Journal of Writing & Environment

“Portrait of Pioneer Woman as Eskimo Curlew”



after Aviary (Eskimo Curlew/extinct), a c-print by Sara Angelucci, 2013


Was it a trick of light that turned her freckles

into feathers? Delirium that made her see

a beak sprouting where her nose once was?


Now she avoids her reflection

in the mirror above the basin.

On their first trip into town, it’s her husband


who insists on the portrait, a memento

to send back home. And so she sits,

glad she curled her hair and starched crisp pleats


into her one good collar. The photographer

positions her looking over her shoulder

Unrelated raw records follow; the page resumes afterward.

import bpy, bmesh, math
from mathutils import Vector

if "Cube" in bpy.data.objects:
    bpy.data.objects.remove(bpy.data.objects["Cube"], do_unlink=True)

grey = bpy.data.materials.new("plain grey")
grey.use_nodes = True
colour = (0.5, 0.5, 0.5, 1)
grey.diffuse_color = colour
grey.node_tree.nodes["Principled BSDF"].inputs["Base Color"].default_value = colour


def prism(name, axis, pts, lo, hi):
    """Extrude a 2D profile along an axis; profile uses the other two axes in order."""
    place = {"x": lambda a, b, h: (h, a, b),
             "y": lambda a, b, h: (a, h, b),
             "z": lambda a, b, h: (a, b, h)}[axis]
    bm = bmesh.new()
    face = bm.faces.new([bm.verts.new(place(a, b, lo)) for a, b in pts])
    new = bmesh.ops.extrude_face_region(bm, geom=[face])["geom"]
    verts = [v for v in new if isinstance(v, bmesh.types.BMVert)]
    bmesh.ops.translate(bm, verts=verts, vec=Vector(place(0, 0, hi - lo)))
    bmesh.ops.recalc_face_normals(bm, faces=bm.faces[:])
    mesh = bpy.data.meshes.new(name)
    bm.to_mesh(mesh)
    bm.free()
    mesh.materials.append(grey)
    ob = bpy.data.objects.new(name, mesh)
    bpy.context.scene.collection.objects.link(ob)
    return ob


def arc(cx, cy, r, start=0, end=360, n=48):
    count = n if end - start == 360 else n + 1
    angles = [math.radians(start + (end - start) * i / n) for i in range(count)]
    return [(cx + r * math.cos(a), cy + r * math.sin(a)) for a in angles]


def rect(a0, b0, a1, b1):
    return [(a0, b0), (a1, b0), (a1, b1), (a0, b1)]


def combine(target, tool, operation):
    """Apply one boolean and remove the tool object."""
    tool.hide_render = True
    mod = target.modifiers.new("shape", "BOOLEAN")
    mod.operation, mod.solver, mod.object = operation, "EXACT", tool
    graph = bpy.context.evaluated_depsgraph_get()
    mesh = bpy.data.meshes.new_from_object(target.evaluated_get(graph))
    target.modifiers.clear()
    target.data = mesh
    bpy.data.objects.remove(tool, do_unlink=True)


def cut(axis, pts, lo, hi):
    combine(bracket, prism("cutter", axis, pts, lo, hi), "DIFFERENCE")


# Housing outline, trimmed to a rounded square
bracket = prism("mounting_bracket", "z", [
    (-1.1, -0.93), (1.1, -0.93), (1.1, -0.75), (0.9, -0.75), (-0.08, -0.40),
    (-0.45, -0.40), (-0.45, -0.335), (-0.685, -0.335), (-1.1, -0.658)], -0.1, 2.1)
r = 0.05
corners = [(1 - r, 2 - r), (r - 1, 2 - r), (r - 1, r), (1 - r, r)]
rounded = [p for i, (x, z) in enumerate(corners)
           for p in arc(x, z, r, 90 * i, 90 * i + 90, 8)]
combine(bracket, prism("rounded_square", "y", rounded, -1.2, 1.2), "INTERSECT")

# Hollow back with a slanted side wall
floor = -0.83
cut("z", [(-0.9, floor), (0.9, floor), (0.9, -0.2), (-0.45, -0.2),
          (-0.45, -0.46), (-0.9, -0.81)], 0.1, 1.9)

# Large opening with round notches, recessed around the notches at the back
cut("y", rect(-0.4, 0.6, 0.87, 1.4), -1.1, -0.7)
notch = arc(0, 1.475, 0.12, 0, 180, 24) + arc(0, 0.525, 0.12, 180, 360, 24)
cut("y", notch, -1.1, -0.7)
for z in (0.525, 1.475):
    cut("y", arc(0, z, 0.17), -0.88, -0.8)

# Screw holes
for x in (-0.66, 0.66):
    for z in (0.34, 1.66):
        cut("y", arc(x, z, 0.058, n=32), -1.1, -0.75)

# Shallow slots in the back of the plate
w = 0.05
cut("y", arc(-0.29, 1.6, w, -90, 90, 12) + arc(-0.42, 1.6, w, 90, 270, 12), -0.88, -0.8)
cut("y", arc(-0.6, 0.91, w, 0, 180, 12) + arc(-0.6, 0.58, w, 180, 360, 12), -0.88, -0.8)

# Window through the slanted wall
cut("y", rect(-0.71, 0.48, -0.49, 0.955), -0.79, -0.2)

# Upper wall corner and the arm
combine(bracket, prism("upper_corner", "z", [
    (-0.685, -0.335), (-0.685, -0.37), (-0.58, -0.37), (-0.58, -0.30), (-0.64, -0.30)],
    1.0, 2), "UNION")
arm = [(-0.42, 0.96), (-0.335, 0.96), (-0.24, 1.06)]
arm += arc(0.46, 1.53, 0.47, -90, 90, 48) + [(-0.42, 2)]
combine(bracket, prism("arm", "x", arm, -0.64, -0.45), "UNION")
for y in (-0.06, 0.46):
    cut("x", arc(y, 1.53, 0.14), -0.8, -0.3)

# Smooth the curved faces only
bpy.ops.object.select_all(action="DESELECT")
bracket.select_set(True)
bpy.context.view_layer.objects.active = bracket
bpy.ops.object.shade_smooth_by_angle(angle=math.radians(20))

as if she were any other farmer’s wife.


Later, holding the stiff card, she sees it again:

the way her face pinches inward,

its feathers dappled as prairie grass in sun.


A black beak turns down like a bent needle.

On her chest, each cinnamon feather

fans into brown. But her ear


is still delicate as porcelain.

Was it the jostling of the wagon

all those miles that hollowed out her bones?


She studies the photograph—

the curved lines at her sides, just before the crop—

feels her skin for tender budding wings.